Task data:
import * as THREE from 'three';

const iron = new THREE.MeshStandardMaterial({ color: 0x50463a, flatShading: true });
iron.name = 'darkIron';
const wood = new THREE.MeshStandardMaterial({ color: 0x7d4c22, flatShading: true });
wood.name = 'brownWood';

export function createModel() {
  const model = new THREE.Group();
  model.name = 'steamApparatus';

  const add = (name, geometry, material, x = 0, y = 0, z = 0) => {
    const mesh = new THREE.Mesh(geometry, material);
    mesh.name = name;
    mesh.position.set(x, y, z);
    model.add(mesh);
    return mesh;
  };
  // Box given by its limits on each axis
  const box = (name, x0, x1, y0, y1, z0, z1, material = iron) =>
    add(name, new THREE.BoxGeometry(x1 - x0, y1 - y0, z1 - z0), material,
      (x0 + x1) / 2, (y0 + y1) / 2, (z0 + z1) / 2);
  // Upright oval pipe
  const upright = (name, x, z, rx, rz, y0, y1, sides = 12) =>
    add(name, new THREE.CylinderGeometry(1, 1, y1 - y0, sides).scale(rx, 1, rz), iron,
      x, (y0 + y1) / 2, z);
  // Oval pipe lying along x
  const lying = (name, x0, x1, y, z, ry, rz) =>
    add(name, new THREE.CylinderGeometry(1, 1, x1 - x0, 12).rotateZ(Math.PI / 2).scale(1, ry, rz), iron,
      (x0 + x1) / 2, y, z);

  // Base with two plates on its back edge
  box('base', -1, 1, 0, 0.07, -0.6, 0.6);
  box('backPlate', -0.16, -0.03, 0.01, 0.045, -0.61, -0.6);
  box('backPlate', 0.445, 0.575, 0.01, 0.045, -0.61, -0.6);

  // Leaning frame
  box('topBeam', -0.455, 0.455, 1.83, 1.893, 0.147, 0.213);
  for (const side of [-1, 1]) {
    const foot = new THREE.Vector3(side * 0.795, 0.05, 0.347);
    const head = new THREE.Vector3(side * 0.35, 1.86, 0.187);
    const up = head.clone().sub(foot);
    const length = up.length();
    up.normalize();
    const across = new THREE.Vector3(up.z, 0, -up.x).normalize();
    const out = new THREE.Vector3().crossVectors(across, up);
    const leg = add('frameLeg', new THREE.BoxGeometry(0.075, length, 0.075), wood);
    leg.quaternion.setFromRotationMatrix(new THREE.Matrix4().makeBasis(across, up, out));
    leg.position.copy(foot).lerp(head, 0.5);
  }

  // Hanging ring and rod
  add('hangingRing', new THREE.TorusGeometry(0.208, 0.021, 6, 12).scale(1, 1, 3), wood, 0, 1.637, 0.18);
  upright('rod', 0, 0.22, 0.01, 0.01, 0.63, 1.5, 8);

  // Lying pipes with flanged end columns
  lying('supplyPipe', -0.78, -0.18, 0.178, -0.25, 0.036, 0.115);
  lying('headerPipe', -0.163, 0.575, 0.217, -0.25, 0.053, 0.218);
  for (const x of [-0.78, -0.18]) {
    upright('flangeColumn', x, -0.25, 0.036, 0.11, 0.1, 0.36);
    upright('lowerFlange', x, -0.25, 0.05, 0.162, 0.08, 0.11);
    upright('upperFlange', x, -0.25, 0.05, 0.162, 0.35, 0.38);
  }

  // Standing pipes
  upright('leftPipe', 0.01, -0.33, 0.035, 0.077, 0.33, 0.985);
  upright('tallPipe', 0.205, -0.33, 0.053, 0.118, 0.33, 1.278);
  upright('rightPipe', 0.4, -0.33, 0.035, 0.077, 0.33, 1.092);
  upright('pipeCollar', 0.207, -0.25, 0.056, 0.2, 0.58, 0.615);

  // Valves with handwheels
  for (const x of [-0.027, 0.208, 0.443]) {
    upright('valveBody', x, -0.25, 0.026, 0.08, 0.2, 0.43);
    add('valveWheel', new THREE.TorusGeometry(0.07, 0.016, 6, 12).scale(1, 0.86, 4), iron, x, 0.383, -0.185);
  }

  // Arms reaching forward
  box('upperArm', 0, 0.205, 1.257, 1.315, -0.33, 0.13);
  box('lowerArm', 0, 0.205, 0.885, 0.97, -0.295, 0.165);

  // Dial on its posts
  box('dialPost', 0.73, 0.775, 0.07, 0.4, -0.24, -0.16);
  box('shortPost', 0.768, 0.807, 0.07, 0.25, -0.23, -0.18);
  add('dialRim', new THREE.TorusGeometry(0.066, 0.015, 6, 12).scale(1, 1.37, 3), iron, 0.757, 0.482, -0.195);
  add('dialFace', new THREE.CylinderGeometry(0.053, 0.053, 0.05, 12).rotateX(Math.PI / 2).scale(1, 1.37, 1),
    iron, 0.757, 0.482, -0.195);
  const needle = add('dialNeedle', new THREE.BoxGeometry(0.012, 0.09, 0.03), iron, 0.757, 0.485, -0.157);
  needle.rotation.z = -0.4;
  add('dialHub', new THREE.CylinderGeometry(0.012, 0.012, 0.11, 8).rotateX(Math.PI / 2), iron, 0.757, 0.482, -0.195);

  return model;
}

Task: Each line in the entries above, starting at the line with "const model = new THREE.Group();" and ending at the line with "const lying = (name, x0, x1, y, z, ry, rz)", is to be printed exactly, and only those lines.

Exercise answer:
  const model = new THREE.Group();
  model.name = 'steamApparatus';

  const add = (name, geometry, material, x = 0, y = 0, z = 0) => {
    const mesh = new THREE.Mesh(geometry, material);
    mesh.name = name;
    mesh.position.set(x, y, z);
    model.add(mesh);
    return mesh;
  };
  // Box given by its limits on each axis
  const box = (name, x0, x1, y0, y1, z0, z1, material = iron) =>
    add(name, new THREE.BoxGeometry(x1 - x0, y1 - y0, z1 - z0), material,
      (x0 + x1) / 2, (y0 + y1) / 2, (z0 + z1) / 2);
  // Upright oval pipe
  const upright = (name, x, z, rx, rz, y0, y1, sides = 12) =>
    add(name, new THREE.CylinderGeometry(1, 1, y1 - y0, sides).scale(rx, 1, rz), iron,
      x, (y0 + y1) / 2, z);
  // Oval pipe lying along x
  const lying = (name, x0, x1, y, z, ry, rz) =>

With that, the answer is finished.